Few living people know more about connectivity than Vint Cerf, who has long been celebrated as one of the fathers of the internet. The core Internet Protocol and Transmission Control Protocol frameworks he cowrote in the 1970s remain essential infrastructure on today’s net. So the latest round of 5G hype is just a bit less likely to wow him.
On Thursday, I sat down with the internet pioneer after he’d spoken on a panel about high-speed connectivity at the Broadband Communities conference in Alexandria, Virginia. In our talk—two days after the 50th anniversary of the first transmission on ARPANET, the Defense Department-funded network that became a precursor to today’s internet—Cerf warned against expecting too much from the fastest flavors of 5G.
An edited transcript of our conversation follows.
Fast Company: First question, 5G as a broadband alternative for homes and businesses. You sounded a little down on that in your panel.
Vint Cerf: It’s only because I’m worried about 6 gigahertz versus 28 gigahertz. The studies that have been done from the DoD show the 28 gigahertz is very costly, still requires a great deal of fiber interconnect, and might put us in a poor competitive position with regard to serving the rest of the world.
FC: Because no one else is using millimeter wave. [U.S. 5G service also employs mm-wave spectrum in a 39 GHz band.] What about 6 GHz and under?
VC: That can give you a pretty significant capacity. With reasonable signaling mechanisms, we’re talking about gigabits per second.
FC: What is the potential for connected devices? Like, say, the connected wine cellar you described in a talk in D.C. in 2016?
VC: I do have RFID tags on the wine bottles, so that I can do inventory by just walking through the wine cellar.
Coming back to IoT [internet of things], in general, having a large address space is important. IPv6 [Internet Protocol version 6, an in-progress upgrade to the addressing system Cerf helped design] is actually very important for a lot of those applications.
FC: You’ve estimated a trillion connected devices by 2036. Is that still your forecast?
VC: You know, I’ve given up trying to figure out how many people were going to stick chips in everything, because they keep showing up. It’s remarkable how much computing capacity you either are wearing or sitting in, in the car or surrounded at home.
By the way, not every device needs to talk to all trillion other devices. What we don’t want is everybody in the world getting access to your webcam.
FC: We’ve figured out how to do that, just not intentionally.
VC: Robustness is very important. Rapid recovery is also important. I don’t want to get into the gold-plating problem, where you try to design and build a system that’s robust against everything you can think of—as opposed to resilient but also rapidly reconstitutable.
Which, by the way, we don’t have in our power generation and distribution system right now.
FC: I was just at a panel about 5G possibilities yesterday. And of course, they led off with examples of self driving cars and robot surgeons. Are those actually good use cases for 5G?

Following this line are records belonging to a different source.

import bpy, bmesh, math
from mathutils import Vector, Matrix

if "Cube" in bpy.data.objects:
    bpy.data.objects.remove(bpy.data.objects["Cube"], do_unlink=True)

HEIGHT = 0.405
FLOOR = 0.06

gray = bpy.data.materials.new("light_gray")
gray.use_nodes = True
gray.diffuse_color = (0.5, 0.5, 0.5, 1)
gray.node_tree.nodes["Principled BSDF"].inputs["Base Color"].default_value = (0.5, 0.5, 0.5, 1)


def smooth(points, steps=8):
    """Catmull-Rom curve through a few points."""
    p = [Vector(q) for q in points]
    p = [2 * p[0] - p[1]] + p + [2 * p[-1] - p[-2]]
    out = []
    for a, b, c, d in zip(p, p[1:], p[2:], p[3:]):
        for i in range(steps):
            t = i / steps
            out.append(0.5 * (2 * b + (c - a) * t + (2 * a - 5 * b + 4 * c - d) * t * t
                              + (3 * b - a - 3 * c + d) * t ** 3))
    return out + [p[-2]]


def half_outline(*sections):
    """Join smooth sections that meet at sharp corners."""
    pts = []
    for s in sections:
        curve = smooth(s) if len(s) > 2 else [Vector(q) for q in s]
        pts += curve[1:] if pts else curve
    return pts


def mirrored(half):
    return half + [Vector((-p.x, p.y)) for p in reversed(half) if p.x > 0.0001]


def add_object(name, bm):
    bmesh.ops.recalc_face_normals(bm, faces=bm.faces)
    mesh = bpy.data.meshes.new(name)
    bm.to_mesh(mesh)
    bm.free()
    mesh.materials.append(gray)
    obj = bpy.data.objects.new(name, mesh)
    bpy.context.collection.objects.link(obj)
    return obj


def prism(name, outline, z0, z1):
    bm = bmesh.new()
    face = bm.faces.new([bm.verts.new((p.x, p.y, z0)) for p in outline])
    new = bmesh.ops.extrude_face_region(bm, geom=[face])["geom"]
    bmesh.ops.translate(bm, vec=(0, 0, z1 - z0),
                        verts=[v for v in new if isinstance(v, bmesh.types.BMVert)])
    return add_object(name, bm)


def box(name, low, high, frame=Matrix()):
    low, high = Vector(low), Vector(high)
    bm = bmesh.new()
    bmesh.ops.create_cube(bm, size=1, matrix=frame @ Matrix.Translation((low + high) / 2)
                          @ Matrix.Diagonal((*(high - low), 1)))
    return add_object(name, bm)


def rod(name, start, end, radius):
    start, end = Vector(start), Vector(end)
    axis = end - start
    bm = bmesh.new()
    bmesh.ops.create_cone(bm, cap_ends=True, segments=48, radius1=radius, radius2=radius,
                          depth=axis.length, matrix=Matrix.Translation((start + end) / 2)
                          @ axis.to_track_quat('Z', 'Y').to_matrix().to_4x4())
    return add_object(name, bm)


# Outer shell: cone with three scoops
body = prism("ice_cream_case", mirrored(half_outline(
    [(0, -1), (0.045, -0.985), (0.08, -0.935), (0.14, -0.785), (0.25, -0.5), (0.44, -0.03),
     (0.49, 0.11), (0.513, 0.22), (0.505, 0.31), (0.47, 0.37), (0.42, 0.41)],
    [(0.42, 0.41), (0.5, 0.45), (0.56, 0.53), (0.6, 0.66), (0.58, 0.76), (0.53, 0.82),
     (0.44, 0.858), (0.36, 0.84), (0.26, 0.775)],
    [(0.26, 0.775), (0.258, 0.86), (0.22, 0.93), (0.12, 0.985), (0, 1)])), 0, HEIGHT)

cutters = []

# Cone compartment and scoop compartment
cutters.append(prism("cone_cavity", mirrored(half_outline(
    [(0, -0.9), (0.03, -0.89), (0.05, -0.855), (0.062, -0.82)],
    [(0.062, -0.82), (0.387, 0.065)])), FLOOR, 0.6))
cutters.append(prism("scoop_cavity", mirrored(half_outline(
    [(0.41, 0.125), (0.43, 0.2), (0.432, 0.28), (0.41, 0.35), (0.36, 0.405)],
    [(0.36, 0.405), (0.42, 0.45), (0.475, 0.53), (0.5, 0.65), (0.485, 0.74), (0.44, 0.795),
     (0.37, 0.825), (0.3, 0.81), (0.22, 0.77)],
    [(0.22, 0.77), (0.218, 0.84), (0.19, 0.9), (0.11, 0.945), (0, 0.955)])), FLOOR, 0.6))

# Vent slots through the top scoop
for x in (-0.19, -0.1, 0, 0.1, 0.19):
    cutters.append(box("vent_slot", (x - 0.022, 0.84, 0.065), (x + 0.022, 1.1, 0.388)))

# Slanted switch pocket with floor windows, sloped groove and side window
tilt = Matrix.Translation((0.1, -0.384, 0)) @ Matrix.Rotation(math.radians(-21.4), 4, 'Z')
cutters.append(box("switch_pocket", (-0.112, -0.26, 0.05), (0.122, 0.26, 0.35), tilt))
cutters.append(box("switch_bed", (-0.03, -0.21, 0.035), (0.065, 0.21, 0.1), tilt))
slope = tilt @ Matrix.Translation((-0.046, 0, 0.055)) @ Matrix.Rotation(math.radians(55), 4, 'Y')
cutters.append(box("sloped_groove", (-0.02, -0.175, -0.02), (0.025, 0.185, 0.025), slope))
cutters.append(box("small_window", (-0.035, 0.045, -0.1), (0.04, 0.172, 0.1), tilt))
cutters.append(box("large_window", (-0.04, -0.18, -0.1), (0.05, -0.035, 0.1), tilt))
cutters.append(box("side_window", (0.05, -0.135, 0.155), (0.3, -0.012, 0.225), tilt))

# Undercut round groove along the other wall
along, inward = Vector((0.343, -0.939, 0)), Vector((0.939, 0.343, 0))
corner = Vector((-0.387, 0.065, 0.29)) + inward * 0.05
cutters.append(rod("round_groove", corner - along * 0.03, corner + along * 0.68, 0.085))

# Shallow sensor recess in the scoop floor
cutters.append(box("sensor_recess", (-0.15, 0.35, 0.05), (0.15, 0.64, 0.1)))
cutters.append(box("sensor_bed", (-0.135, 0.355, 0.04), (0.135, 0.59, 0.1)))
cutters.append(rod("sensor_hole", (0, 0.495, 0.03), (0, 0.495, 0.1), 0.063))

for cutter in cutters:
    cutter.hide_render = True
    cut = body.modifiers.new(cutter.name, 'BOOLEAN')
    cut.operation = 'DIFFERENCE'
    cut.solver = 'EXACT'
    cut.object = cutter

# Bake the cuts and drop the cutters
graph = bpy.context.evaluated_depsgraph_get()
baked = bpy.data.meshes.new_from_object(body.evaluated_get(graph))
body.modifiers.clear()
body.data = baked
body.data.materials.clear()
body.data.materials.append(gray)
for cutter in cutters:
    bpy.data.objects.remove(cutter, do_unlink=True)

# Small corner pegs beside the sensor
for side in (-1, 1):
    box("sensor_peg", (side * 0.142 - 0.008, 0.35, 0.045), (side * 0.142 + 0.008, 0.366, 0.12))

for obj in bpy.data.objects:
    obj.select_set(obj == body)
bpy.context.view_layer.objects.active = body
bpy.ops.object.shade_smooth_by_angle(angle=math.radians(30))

VC: I don’t think that’s a great use case for 5G. I just took a ride in one of Google’s Waymo cars in Chandler. Arizona, and it was a really interesting experience. [Cerf has been a Google VP and senior internet evangelist since 2005.] I had several people in the car with me, including an emergency backup driver just in case—and she didn’t have to do anything.
FC: I remember them telling me their system is designed to work completely offline.
VC: We do two things. We have incredibly detailed maps that are available on board, more detail than what you would have in even today’s Google Maps. And then there’s all the sensor data that gets processed locally.
FC: Are there any sort of IoT advances that you think will be made possible by 5G that we just can’t do today, whether it’s because 4G LTE needs too much power or the latency is too much of a problem?
VC: The power issue is quite real, because an IoT device that needs connectivity all the time for some reason—if it’s a monitoring system, for example, constantly reporting—then low power is really important. And so it doesn’t matter whether it’s 5G or something else. What matters is that the power be as low as possible.
When I think about health monitoring, for example, that’s the first thing I think. I don’t see 5G being necessarily the solution to everything, for the same reason I don’t think bitcoin and blockchain are the solutions to everything either.
FC: Now we’re buzzword compliant.